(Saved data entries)
[Start of section]

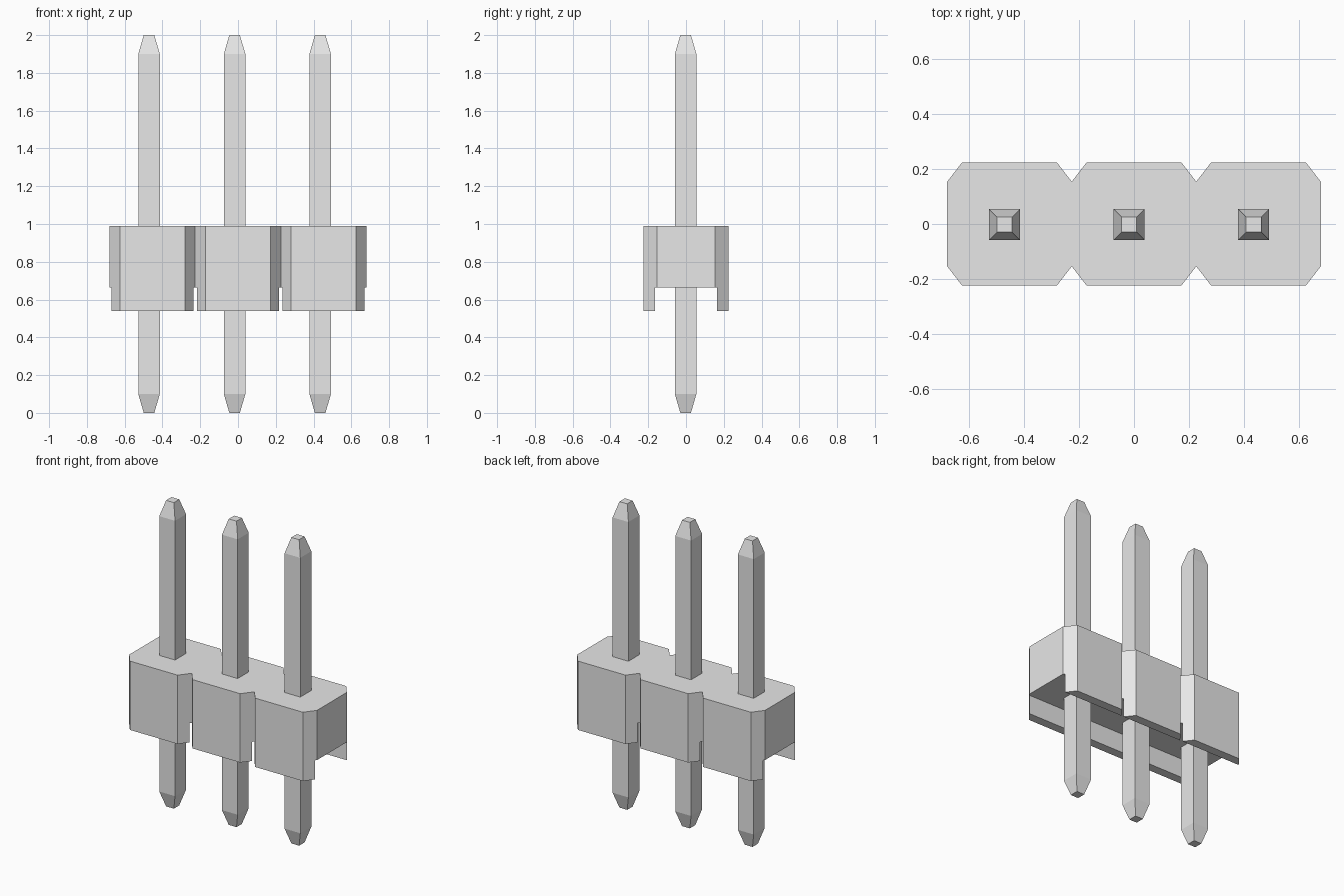
import bpy
import bmesh

cube = bpy.data.objects.get("Cube")
if cube:
    bpy.data.objects.remove(cube, do_unlink=True)

grey = bpy.data.materials.new("light grey")
grey.use_nodes = True
grey.diffuse_color = (0.8, 0.8, 0.8, 1)
grey.node_tree.nodes["Principled BSDF"].inputs["Base Color"].default_value = (0.8, 0.8, 0.8, 1)

PITCH = 0.453
HALF_X, HALF_Y = 0.2265, 0.224      # half size of one housing segment
CUT_X, CUT_Y = 0.054, 0.07          # corner chamfer
RAIL_Y = 0.165                      # inner face of the feet
FOOT_Z, BASE_Z, TOP_Z = 0.54, 0.665, 0.99


def finish(name, bm):
    bmesh.ops.recalc_face_normals(bm, faces=bm.faces)
    mesh = bpy.data.meshes.new(name)
    bm.to_mesh(mesh)
    bm.free()
    mesh.materials.append(grey)
    obj = bpy.data.objects.new(name, mesh)
    bpy.context.collection.objects.link(obj)
    return obj


def prism(name, outline, z0, z1):
    bm = bmesh.new()
    face = bm.faces.new([bm.verts.new((x, y, z0)) for x, y in outline])
    ext = bmesh.ops.extrude_face_region(bm, geom=[face], use_keep_orig=True)
    top = [v for v in ext["geom"] if isinstance(v, bmesh.types.BMVert)]
    bmesh.ops.translate(bm, verts=top, vec=(0, 0, z1 - z0))
    return finish(name, bm)


def pin(name, x):
    # Square shaft with a tapered tip at both ends
    bm = bmesh.new()
    rings = []
    for z, r in ((0, 0.028), (0.1, 0.057), (1.9, 0.057), (2, 0.028)):
        rings.append([bm.verts.new((x + sx * r, sy * r - 0.002, z))
                      for sx, sy in ((-1, -1), (1, -1), (1, 1), (-1, 1))])
    for low, high in zip(rings, rings[1:]):
        for i in range(4):
            j = (i + 1) % 4
            bm.faces.new((low[i], low[j], high[j], high[i]))
    bm.faces.new(rings[0][::-1])
    bm.faces.new(rings[-1])
    return finish(name, bm)


# Housing: one block with a scalloped outline along front and back
centres = [-PITCH, 0, PITCH]
inner_y = HALF_Y - CUT_Y
flat = HALF_X - CUT_X
edge = [(-PITCH - HALF_X, -inner_y)]
for c in centres:
    edge += [(c - flat, -HALF_Y), (c + flat, -HALF_Y), (c + HALF_X, -inner_y)]
prism("housing", edge + [(-x, -y) for x, y in edge], BASE_Z, TOP_Z)

# Feet: chamfered strips below the front and back of each segment
foot_half = HALF_X - CUT_X * (RAIL_Y - inner_y) / CUT_Y
for n, c in enumerate(centres, 1):
    for side, s in (("front", -1), ("back", 1)):
        prism(f"{side}_foot_{n}",
              [(c - foot_half, s * RAIL_Y), (c - flat, s * HALF_Y),
               (c + flat, s * HALF_Y), (c + foot_half, s * RAIL_Y)],
              FOOT_Z, BASE_Z)
    pin(f"pin_{n}", c - 0.018)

[End of section]

* GOAL OF THE EXERCISE: Your reply is to be the number of lines above in which the word "with" appears, and nothing else.

* OUTPUT: 2